- Opening Delimiter -

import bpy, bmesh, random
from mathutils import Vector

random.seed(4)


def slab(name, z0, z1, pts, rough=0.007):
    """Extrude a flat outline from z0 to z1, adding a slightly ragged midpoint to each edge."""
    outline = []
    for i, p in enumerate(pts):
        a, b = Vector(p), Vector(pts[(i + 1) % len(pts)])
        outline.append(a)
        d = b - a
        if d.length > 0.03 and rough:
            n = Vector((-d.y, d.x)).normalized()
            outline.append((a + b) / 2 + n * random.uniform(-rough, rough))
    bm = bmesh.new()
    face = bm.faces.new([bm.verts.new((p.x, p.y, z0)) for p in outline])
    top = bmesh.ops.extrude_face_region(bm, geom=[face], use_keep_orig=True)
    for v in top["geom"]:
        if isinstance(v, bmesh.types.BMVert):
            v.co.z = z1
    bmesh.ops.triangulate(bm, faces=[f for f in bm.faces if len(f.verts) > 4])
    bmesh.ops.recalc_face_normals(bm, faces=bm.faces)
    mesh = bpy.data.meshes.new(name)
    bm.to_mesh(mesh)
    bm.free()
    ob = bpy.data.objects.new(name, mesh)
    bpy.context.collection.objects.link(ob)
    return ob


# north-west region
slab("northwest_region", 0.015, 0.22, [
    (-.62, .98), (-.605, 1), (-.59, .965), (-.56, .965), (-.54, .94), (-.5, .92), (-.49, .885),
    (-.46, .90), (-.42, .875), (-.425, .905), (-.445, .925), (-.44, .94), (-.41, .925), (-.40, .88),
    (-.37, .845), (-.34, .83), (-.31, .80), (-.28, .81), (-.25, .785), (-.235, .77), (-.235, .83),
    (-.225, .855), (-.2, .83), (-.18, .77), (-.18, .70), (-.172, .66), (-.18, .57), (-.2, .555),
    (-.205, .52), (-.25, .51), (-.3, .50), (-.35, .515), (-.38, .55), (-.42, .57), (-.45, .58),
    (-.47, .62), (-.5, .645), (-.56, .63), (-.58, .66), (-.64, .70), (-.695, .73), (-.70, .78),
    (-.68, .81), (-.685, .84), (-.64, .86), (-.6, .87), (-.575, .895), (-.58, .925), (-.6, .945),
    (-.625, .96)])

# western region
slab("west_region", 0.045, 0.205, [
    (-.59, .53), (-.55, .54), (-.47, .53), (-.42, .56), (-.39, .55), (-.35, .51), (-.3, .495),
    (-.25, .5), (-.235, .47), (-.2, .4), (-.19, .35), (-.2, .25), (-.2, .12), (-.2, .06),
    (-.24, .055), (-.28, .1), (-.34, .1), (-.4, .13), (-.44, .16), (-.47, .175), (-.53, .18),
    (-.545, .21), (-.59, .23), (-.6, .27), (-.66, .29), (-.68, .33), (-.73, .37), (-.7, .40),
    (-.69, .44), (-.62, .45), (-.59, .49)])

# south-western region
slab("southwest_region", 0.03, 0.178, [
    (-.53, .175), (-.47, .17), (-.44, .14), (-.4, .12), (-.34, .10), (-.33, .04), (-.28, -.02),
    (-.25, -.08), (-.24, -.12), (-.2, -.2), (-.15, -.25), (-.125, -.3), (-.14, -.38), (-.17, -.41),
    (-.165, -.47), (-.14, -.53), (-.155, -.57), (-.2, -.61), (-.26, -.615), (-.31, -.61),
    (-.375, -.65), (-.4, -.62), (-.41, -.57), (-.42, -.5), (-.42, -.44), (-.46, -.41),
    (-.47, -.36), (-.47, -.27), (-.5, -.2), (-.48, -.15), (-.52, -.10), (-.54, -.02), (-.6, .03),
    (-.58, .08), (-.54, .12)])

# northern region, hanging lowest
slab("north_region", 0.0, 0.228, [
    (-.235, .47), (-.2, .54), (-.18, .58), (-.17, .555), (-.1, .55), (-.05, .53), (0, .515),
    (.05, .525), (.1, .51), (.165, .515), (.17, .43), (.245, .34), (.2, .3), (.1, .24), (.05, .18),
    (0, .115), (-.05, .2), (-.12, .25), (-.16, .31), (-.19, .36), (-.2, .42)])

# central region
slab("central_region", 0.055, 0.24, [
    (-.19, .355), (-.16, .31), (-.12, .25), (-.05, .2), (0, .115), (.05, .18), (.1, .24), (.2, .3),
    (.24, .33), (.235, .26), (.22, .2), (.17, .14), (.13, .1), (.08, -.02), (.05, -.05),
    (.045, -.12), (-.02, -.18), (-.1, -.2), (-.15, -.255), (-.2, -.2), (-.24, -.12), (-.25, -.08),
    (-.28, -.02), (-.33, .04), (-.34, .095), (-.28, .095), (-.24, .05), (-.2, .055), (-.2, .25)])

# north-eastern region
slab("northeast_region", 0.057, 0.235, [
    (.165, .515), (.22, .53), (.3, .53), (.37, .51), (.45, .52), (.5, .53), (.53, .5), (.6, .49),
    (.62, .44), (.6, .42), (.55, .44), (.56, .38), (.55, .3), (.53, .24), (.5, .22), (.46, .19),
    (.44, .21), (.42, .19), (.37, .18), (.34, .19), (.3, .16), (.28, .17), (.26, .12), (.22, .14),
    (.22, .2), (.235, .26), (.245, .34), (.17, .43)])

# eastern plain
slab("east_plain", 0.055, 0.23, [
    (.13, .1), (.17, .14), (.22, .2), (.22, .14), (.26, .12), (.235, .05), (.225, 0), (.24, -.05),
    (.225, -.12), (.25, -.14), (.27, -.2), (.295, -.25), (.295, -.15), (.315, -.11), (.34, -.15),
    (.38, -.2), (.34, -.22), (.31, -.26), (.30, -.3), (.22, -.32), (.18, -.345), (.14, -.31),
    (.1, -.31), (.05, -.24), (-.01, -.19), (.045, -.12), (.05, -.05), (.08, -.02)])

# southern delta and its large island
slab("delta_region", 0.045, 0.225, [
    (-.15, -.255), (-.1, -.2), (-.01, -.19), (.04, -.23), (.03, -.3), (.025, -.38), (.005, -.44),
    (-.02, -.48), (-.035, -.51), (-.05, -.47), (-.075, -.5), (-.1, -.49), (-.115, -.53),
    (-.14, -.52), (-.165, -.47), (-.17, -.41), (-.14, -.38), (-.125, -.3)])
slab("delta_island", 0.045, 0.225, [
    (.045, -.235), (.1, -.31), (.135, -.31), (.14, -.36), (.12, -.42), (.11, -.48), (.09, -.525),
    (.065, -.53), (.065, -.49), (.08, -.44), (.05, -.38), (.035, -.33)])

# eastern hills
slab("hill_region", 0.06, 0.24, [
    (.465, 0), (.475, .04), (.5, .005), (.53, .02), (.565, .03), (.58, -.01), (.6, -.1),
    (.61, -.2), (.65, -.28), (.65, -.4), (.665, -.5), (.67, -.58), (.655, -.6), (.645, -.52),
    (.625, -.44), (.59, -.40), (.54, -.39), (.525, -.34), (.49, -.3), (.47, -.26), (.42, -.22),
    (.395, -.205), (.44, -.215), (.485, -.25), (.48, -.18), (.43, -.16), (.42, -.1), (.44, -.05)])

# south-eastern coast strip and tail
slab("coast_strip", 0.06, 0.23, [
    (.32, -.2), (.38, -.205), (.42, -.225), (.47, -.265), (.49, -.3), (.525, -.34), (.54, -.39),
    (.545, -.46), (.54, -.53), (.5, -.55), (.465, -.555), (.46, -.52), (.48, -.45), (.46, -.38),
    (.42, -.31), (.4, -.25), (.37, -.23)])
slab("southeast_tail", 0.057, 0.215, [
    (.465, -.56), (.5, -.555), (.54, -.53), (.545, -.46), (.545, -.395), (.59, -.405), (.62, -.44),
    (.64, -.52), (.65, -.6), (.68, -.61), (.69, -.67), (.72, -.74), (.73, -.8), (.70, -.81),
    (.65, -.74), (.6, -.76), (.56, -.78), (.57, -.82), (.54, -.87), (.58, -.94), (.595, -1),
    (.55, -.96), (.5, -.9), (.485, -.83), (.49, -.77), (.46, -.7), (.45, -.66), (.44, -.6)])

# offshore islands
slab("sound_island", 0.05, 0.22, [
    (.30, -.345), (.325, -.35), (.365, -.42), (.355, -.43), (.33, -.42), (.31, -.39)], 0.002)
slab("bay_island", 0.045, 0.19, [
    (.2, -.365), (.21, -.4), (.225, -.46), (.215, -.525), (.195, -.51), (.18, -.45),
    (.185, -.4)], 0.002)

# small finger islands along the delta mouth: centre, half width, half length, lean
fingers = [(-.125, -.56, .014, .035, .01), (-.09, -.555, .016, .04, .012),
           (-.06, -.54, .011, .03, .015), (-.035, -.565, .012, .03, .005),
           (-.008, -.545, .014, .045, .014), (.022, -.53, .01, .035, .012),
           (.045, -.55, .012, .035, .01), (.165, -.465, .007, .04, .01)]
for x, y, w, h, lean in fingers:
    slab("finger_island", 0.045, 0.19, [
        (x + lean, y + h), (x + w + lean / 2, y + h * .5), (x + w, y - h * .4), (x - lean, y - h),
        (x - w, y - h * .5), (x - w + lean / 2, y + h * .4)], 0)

- Closing Delimiter -

Could you copy every line from the records that mentions the word "bmesh"?

import bpy, bmesh, random
    bm = bmesh.new()
    top = bmesh.ops.extrude_face_region(bm, geom=[face], use_keep_orig=True)
        if isinstance(v, bmesh.types.BMVert):
    bmesh.ops.triangulate(bm, faces=[f for f in bm.faces if len(f.verts) > 4])
    bmesh.ops.recalc_face_normals(bm, faces=bm.faces)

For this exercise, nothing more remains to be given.